Saved entries
- - - - - - -

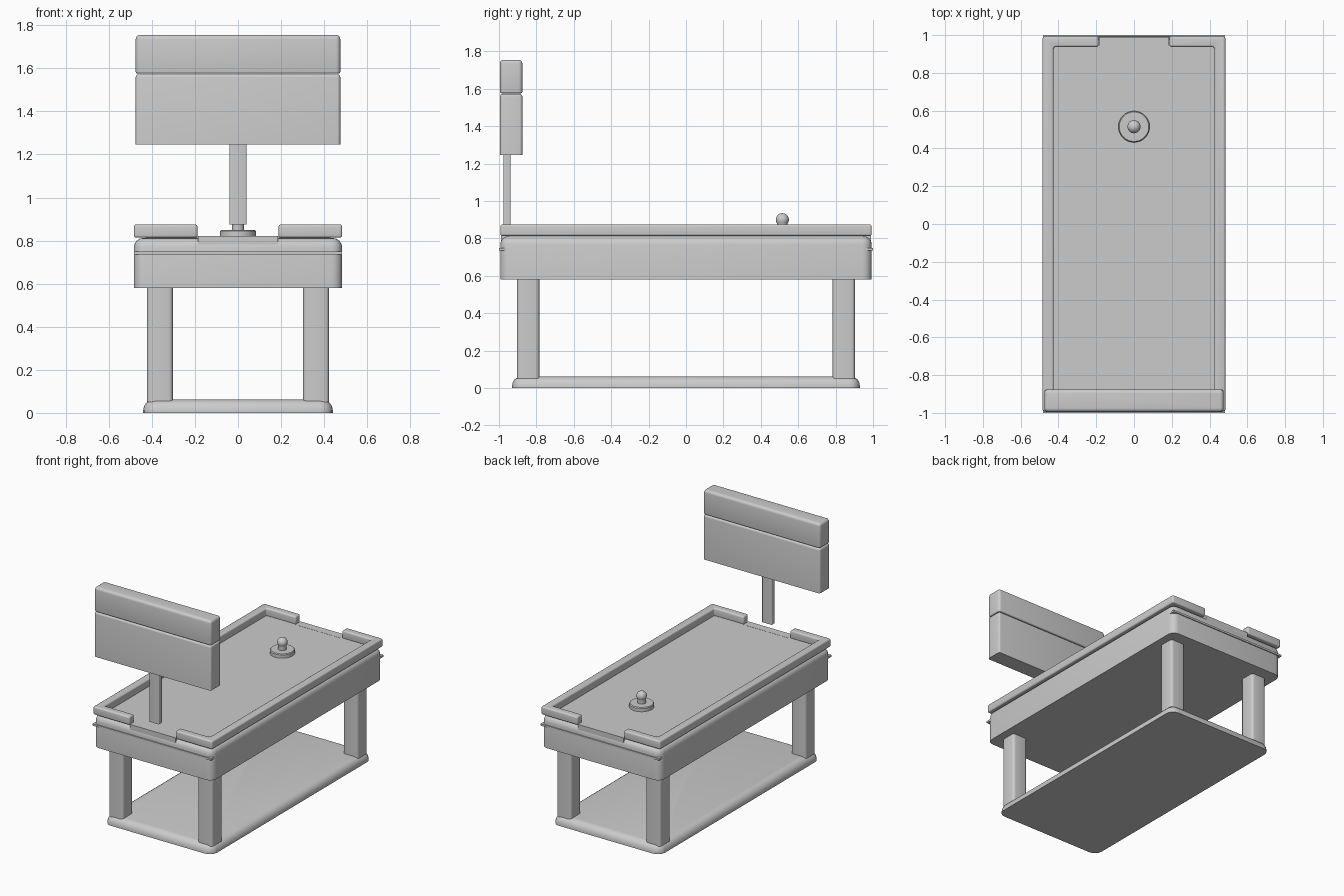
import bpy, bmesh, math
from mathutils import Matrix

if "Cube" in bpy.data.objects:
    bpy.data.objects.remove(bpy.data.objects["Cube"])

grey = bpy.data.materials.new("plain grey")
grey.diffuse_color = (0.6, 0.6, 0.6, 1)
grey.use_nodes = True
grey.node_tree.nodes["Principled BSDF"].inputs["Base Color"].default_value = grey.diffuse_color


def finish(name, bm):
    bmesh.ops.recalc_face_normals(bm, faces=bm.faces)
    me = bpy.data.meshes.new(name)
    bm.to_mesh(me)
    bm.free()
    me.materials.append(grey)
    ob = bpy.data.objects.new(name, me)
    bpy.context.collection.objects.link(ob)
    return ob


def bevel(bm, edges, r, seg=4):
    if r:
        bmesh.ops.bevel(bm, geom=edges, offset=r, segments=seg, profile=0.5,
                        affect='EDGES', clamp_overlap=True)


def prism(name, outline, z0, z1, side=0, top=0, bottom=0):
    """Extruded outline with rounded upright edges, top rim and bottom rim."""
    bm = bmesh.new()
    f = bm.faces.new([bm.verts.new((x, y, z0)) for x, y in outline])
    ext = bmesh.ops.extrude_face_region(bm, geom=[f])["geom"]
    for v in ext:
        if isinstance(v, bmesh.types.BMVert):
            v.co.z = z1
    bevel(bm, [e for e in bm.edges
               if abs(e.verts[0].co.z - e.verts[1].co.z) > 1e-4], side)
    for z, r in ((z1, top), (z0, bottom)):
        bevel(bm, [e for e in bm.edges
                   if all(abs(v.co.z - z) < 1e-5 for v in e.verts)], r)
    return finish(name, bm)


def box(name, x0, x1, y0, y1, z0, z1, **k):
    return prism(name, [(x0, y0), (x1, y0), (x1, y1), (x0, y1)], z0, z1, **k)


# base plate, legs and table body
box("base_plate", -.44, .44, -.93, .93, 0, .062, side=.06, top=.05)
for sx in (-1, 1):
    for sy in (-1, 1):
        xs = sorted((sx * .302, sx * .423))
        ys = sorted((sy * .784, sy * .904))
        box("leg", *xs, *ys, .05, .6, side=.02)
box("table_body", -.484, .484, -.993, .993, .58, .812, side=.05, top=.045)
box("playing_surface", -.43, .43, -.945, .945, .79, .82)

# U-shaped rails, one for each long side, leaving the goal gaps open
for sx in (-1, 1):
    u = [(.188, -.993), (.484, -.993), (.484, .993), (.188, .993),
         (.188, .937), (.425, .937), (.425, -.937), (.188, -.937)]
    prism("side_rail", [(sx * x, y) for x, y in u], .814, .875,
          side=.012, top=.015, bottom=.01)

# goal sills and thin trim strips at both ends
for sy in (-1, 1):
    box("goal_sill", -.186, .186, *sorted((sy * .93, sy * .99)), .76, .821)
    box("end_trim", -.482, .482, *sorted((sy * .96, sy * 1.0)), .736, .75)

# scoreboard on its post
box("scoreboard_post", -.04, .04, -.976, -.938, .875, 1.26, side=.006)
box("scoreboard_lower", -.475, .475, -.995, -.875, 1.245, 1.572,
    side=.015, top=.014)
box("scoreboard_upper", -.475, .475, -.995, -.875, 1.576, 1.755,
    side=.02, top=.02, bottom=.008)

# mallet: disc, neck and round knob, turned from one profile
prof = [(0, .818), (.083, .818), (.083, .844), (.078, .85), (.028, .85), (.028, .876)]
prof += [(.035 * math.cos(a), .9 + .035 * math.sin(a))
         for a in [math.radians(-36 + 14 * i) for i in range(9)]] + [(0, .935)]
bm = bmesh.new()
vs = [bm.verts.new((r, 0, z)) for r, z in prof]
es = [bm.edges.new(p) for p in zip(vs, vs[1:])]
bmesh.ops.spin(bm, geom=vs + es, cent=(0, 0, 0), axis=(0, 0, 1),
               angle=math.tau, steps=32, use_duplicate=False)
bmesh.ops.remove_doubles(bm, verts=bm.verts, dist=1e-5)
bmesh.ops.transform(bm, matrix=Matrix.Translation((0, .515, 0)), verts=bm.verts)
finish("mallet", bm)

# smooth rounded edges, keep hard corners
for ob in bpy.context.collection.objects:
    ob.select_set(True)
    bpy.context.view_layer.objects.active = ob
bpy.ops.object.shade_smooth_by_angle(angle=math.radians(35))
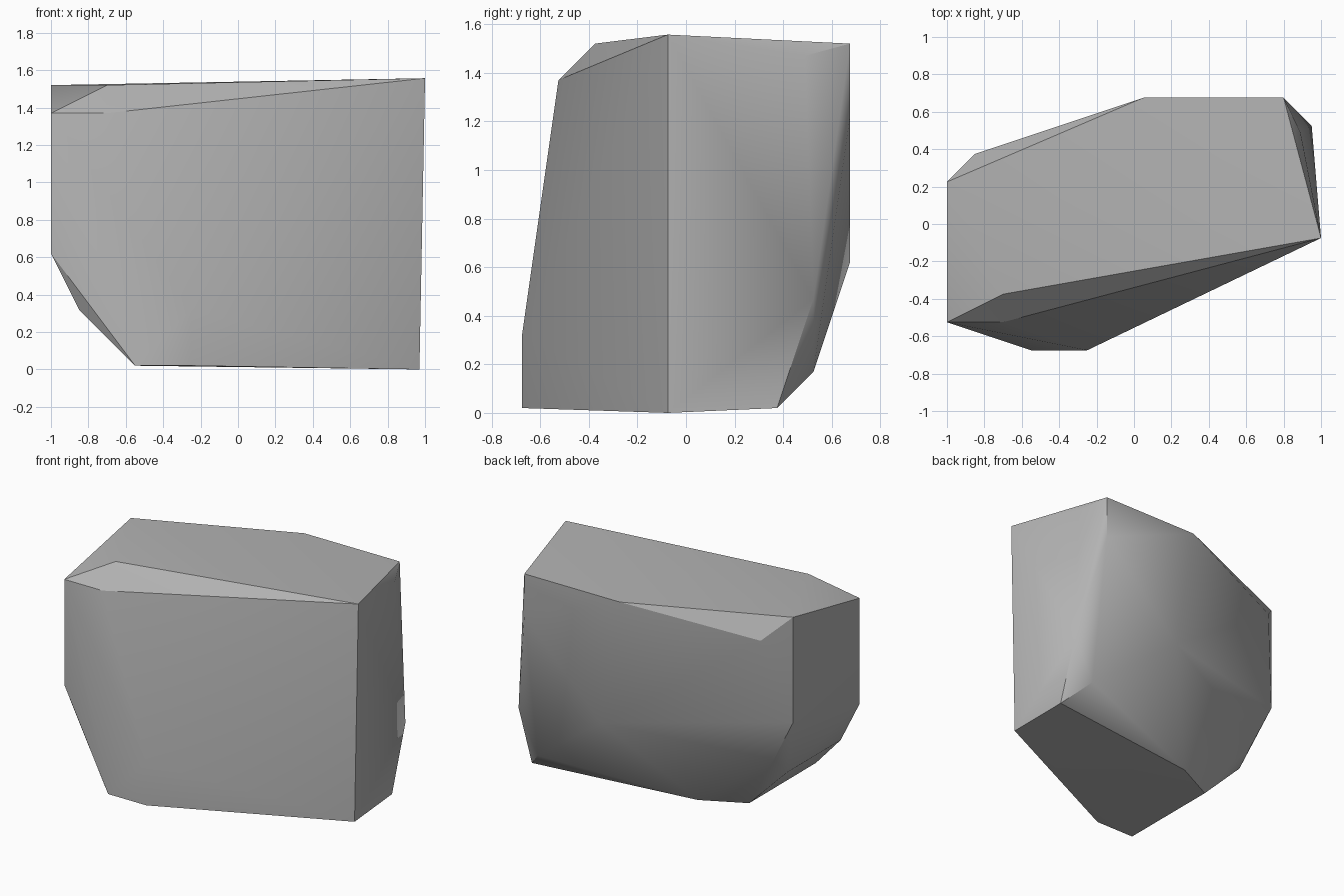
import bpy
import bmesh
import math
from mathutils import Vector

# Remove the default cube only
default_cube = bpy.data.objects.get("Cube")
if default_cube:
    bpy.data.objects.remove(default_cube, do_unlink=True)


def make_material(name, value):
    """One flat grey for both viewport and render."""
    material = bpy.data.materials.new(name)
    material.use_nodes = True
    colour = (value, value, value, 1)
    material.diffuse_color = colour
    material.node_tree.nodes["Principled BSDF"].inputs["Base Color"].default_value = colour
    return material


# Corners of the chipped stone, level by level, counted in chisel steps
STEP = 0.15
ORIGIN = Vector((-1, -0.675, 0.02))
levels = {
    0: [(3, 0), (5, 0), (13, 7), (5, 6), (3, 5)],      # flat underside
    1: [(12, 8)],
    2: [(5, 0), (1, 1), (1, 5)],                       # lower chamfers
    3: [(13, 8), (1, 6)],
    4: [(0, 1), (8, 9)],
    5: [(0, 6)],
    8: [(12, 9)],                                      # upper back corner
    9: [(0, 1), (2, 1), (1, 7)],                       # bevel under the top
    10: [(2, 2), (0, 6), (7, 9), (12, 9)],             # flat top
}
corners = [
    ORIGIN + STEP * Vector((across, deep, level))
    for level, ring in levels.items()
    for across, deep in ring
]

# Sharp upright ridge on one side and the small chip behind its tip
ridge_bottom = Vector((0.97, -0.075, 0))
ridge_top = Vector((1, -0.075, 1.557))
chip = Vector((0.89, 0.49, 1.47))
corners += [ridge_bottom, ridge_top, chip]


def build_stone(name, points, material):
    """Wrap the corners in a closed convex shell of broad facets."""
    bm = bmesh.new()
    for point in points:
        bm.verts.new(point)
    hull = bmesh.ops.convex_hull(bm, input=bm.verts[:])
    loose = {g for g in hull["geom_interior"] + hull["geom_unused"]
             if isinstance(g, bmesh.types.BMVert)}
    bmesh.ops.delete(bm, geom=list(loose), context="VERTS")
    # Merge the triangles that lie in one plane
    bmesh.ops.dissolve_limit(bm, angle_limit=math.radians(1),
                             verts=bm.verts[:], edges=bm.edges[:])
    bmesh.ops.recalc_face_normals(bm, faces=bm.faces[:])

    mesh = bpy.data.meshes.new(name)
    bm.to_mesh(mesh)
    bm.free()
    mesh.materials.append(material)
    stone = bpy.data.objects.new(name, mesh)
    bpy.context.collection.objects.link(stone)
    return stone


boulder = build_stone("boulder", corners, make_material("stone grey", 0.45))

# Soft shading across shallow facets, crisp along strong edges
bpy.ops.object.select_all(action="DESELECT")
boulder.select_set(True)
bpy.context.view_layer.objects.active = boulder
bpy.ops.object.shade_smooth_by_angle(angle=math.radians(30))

- - - - - - -

### TASK:
Filter the data for the string "sorted". Copy each matching line.

### ANSWER TO THIS EXERCISE:
        xs = sorted((sx * .302, sx * .423))
        ys = sorted((sy * .784, sy * .904))
    box("goal_sill", -.186, .186, *sorted((sy * .93, sy * .99)), .76, .821)
    box("end_trim", -.482, .482, *sorted((sy * .96, sy * 1.0)), .736, .75)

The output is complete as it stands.